Then there were the fatuous and seemingly unending television shows about property – at least half the viewing schedule was clogged up with show after show showing us either how to buy or how to ‘improve’ our homes. For a nation of net curtain-twitchers, it was a winning format. E-listed celebrities infested the small screen helping the latest clutch of idiots attempt to turn a profit on some rundown three-bed semi on the outskirts of Prestatyn. The self-appointed property experts would dish out important advice on how to convert a dump into a goldmine and how to live off the proceeds. Then there were the shows which involved following hapless former teachers and lap dancers as they attempted to renovate randomly selected houses, ignoring all the advice from architects, builders and of course the Planning Department, usually with disastrous results. And once they had completed the work (typically way over budget and to an inferior quality), a succession of shiny-suited estate agents would give their opinion (like it ever counted for much) as the amateur developers stood by and bit their nails. Having made a couple of thousand in profit, the now experienced property developers would move onto their next project confident in their abilities to retire rich and spend their dotage in the Caribbean rubbing shoulders with people like Tony Blair and Cliff Richard.
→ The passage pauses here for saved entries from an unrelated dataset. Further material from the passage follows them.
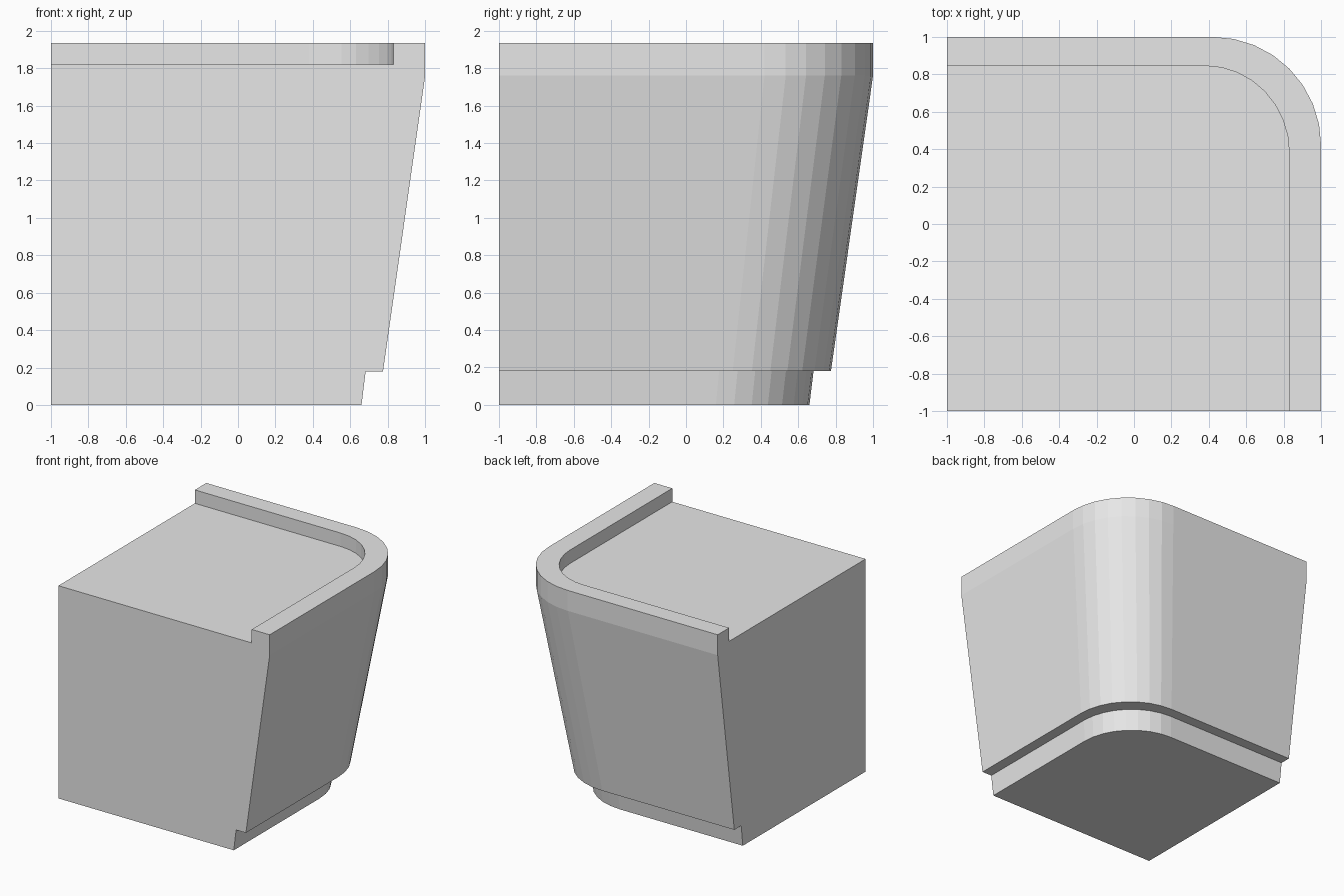
import bpy, bmesh, math

if "Cube" in bpy.data.objects:
    bpy.data.objects.remove(bpy.data.objects["Cube"])

SEGMENTS = 8


def ring(bm, z, ex, ey, cx, cy):
    """Open outline: right edge, rounded corner, back edge."""
    pts = [(ex, -1)]
    for i in range(SEGMENTS + 1):
        a = math.radians(90) * i / SEGMENTS
        pts.append((cx + (ex - cx) * math.cos(a), cy + (ey - cy) * math.sin(a)))
    pts.append((-1, ey))
    return [bm.verts.new((x, y, z)) for x, y in pts]


# Levels: height, x extent, y extent, corner centre x and y
levels = [
    (0.00, 0.66, 0.66, 0.16, 0.16),     # foot bottom
    (0.18, 0.682, 0.682, 0.177, 0.177), # foot top
    (0.18, 0.775, 0.775, 0.25, 0.25),   # body bottom
    (1.76, 1.00, 1.00, 0.42, 0.42),     # rim band bottom
    (1.935, 1.00, 1.00, 0.42, 0.42),    # rim outer edge
    (1.935, 0.83, 0.845, 0.38, 0.38),   # rim inner edge
    (1.82, 0.83, 0.845, 0.38, 0.38),    # recessed top
]

bm = bmesh.new()
rings = [ring(bm, *lv) for lv in levels]
low = bm.verts.new((-1, -1, 0))
high = bm.verts.new((-1, -1, 1.82))

# Outer walls, step, rim and inner lip
for a, b in zip(rings, rings[1:]):
    for i in range(len(a) - 1):
        bm.faces.new((a[i], a[i + 1], b[i + 1], b[i]))

# Underside, recessed top, flat front and flat left side
bm.faces.new([low] + rings[0][::-1])
bm.faces.new([high] + rings[-1])
bm.faces.new([low] + [r[0] for r in rings] + [high])
bm.faces.new([high] + [r[-1] for r in rings[::-1]] + [low])
bmesh.ops.recalc_face_normals(bm, faces=bm.faces)

mesh = bpy.data.meshes.new("corner_block")
bm.to_mesh(mesh)
bm.free()
block = bpy.data.objects.new("corner_block", mesh)
bpy.context.collection.objects.link(block)

grey = bpy.data.materials.new("light grey")
grey.diffuse_color = (0.8, 0.8, 0.8, 1)
grey.use_nodes = True
grey.node_tree.nodes["Principled BSDF"].inputs["Base Color"].default_value = grey.diffuse_color
mesh.materials.append(grey)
It’s really no surprise. The property obsession was fueled by the continuous rise in property prices that went on year after year and seemed to be the most surefire investment since Bernie Madoff’s great Ponzi scheme. The middle classes in particular loved the idea of getting rich off their houses, as it gave them something else to boast about apart from how talented their children were. Social climbing reached new heights with property becoming the new battlefield in one-upmanship between competing middle class bores desperate to show their net worth was larger than their friends and families. Soon, households found themselves mired in debt as their buy-to-let empires grew and grew. Realising that the rental income would barely cover their mortgage payments, they would tell those who could be bothered to listen that they were in it for capital growth and that the income didn’t matter; just as well.